Document images with source code
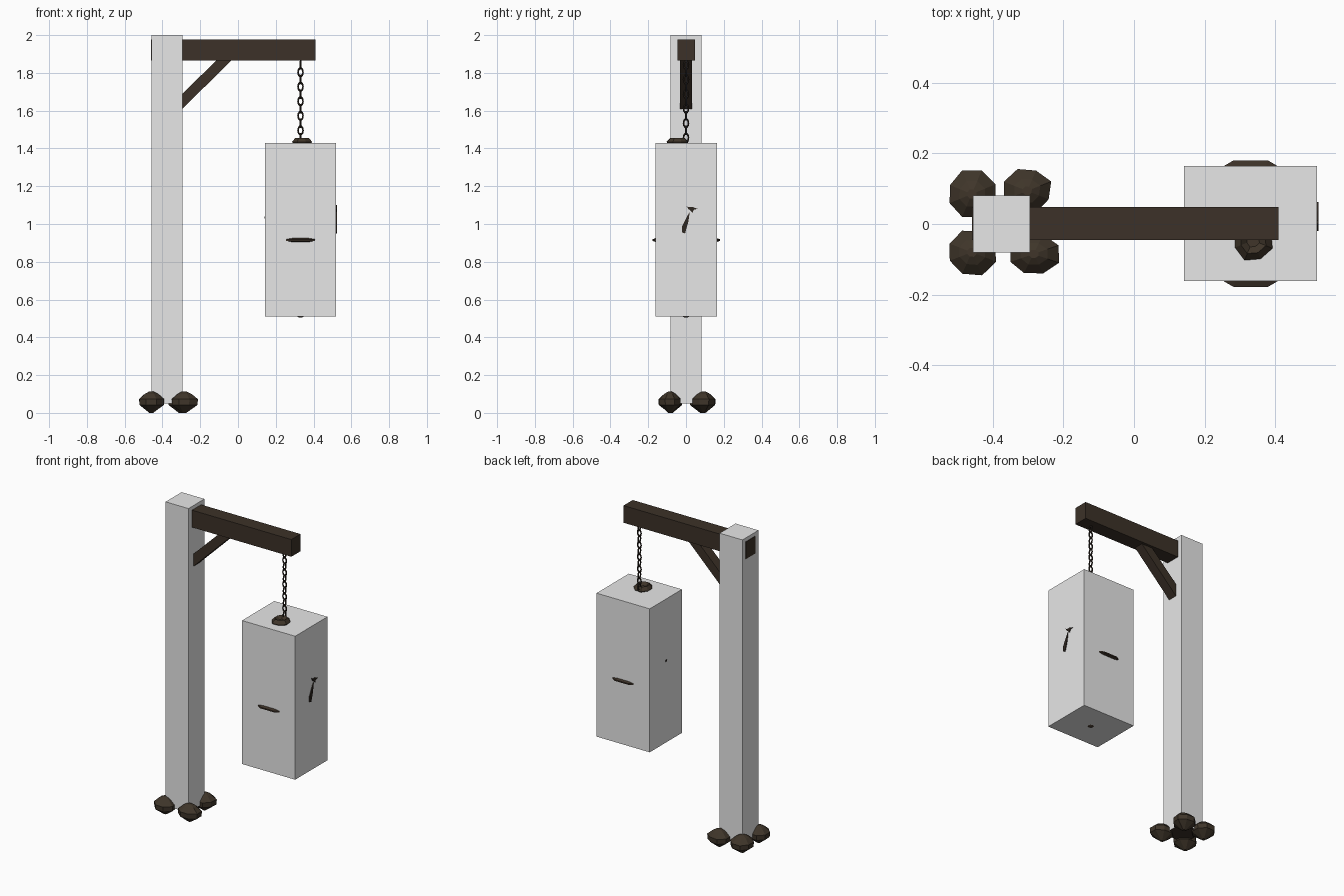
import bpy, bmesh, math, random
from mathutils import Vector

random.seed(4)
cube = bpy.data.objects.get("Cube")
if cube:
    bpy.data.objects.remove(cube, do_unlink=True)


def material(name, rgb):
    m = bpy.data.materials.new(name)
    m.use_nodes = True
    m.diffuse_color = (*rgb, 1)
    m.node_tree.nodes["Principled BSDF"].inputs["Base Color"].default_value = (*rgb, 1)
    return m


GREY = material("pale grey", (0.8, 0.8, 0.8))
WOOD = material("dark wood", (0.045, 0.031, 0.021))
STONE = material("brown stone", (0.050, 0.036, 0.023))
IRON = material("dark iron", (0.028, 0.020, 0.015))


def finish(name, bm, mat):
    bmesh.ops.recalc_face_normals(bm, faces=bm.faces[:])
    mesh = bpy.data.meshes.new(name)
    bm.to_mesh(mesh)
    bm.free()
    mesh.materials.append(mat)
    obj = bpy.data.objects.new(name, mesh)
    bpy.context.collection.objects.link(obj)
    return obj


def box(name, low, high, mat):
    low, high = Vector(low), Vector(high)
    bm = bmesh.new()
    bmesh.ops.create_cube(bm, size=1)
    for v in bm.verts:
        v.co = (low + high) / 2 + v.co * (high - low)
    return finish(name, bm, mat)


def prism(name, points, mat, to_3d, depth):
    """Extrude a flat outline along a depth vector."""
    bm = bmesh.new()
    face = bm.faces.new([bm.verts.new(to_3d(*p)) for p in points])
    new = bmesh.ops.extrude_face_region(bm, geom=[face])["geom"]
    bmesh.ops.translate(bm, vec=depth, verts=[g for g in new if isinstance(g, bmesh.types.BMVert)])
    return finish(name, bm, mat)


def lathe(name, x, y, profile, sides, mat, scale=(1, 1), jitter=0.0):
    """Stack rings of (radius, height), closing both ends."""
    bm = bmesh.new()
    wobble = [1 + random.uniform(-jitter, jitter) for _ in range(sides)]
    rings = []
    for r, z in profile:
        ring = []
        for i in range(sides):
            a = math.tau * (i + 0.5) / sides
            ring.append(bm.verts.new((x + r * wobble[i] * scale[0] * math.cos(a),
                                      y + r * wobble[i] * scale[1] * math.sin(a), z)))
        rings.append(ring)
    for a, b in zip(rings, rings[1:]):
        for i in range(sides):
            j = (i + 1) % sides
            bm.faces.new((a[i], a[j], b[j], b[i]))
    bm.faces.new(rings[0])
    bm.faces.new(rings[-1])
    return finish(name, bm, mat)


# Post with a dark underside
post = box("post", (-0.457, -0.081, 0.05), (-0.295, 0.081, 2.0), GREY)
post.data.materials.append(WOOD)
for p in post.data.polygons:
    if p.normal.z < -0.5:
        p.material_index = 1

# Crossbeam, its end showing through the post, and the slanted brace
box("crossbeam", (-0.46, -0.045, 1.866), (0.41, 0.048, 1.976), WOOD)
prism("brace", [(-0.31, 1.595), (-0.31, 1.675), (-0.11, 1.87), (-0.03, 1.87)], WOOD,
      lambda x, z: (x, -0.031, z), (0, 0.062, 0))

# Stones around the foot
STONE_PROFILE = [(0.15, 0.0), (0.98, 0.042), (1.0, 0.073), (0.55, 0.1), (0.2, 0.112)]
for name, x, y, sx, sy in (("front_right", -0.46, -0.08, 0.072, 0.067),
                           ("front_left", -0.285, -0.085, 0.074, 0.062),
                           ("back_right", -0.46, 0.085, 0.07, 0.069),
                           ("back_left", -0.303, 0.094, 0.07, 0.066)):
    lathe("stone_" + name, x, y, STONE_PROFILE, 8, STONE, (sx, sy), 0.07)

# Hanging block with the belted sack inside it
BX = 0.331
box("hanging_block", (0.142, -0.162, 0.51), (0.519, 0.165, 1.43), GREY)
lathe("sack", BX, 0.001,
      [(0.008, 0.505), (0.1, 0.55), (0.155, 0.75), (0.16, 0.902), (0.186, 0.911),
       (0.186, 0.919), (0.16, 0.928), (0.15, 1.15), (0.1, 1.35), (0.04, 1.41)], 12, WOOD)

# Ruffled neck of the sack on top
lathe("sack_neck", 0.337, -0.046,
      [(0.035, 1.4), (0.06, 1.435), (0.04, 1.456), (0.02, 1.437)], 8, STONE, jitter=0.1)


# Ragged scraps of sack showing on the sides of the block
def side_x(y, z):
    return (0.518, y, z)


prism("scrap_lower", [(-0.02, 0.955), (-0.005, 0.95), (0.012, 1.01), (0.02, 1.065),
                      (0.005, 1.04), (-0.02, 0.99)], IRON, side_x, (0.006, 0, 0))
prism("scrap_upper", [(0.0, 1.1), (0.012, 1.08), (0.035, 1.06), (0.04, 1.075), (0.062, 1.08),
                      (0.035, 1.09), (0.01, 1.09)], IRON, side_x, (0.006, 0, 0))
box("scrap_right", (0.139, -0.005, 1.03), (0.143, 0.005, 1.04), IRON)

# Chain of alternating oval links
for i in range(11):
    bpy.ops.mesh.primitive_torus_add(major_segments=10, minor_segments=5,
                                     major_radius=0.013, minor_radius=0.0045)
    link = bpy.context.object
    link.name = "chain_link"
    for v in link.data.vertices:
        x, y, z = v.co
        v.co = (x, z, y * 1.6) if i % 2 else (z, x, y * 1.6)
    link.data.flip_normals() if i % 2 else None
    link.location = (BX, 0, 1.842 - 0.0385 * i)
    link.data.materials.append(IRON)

---

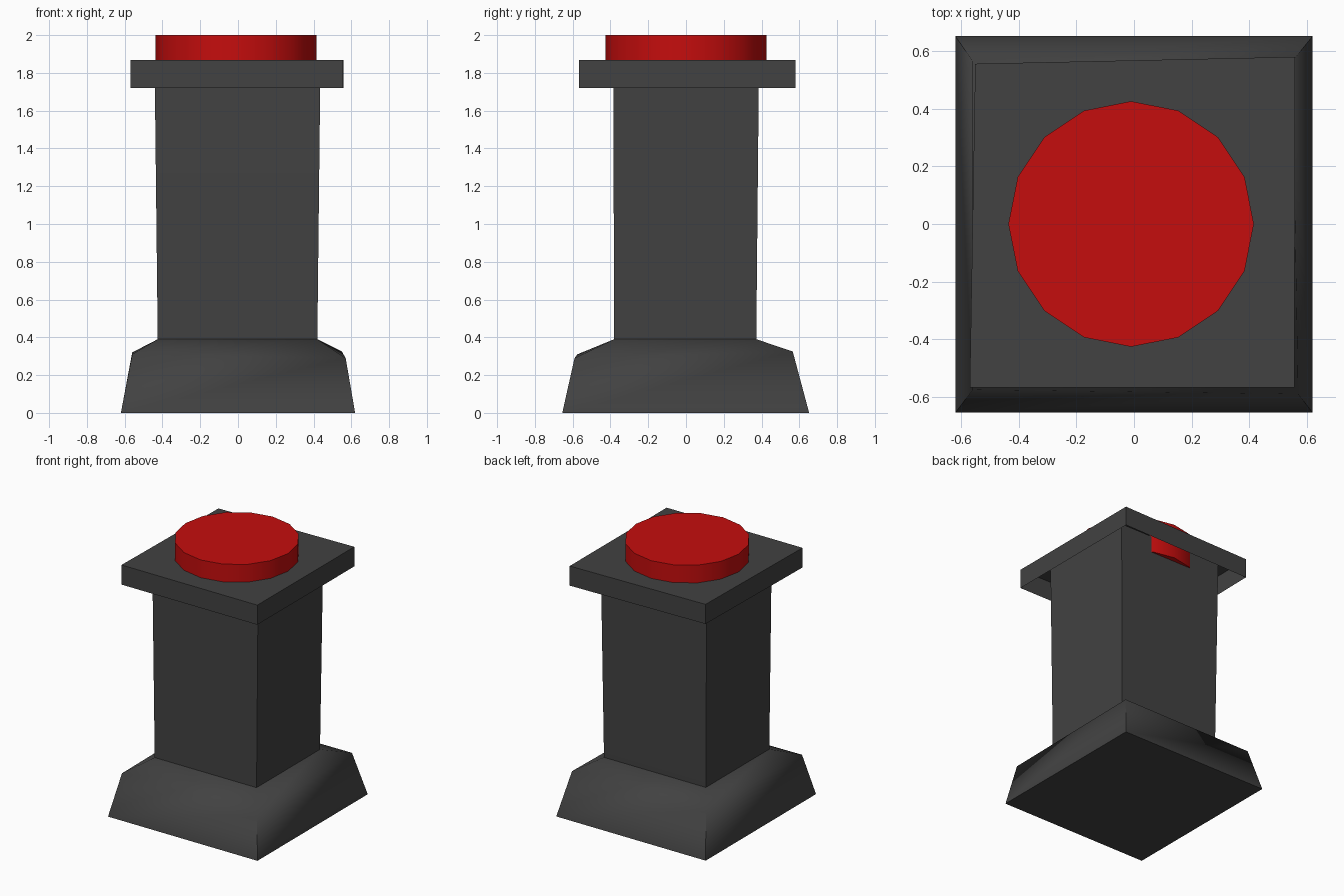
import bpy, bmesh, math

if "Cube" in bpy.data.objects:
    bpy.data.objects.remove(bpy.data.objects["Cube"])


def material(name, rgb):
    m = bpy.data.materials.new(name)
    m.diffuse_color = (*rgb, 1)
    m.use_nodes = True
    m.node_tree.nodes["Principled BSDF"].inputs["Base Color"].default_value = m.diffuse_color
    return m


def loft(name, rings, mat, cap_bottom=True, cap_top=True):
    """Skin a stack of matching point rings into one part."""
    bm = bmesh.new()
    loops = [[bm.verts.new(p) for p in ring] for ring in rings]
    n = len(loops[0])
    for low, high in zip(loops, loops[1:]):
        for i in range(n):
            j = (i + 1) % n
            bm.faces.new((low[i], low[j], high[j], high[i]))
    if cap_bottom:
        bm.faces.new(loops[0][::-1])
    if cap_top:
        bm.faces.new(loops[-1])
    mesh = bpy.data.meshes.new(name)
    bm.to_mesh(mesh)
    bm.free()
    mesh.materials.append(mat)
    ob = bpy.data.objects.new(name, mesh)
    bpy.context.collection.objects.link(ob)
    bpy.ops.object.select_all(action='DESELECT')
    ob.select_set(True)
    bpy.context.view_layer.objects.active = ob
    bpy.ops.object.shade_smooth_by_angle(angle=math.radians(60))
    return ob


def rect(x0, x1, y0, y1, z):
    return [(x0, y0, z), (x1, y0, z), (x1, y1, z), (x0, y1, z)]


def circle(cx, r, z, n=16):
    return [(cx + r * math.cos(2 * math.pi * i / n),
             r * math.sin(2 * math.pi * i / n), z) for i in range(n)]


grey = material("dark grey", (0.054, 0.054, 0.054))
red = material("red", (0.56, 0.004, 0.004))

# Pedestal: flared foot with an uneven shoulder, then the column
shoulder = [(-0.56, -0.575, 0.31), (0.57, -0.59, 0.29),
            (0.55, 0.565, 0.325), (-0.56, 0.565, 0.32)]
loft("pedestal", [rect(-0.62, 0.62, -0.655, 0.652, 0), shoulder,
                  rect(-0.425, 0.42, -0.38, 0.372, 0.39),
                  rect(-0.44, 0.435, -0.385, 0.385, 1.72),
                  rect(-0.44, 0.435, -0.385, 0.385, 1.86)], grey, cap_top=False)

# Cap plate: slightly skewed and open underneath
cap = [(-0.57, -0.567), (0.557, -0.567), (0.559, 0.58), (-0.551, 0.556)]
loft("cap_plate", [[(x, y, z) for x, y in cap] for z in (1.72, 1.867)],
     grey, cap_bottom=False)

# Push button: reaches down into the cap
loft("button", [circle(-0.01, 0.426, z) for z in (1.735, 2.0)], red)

* DESCRIPTION OF THE TASK
The range runs from the line above containing "import bpy, bmesh, math, random" to the line containing "obj = bpy.data.objects.new(name, mesh)", inclusive. Restate those lines word for word and no others.

* YOUR RESPONSE
import bpy, bmesh, math, random
from mathutils import Vector

random.seed(4)
cube = bpy.data.objects.get("Cube")
if cube:
    bpy.data.objects.remove(cube, do_unlink=True)


def material(name, rgb):
    m = bpy.data.materials.new(name)
    m.use_nodes = True
    m.diffuse_color = (*rgb, 1)
    m.node_tree.nodes["Principled BSDF"].inputs["Base Color"].default_value = (*rgb, 1)
    return m


GREY = material("pale grey", (0.8, 0.8, 0.8))
WOOD = material("dark wood", (0.045, 0.031, 0.021))
STONE = material("brown stone", (0.050, 0.036, 0.023))
IRON = material("dark iron", (0.028, 0.020, 0.015))


def finish(name, bm, mat):
    bmesh.ops.recalc_face_normals(bm, faces=bm.faces[:])
    mesh = bpy.data.meshes.new(name)
    bm.to_mesh(mesh)
    bm.free()
    mesh.materials.append(mat)
    obj = bpy.data.objects.new(name, mesh)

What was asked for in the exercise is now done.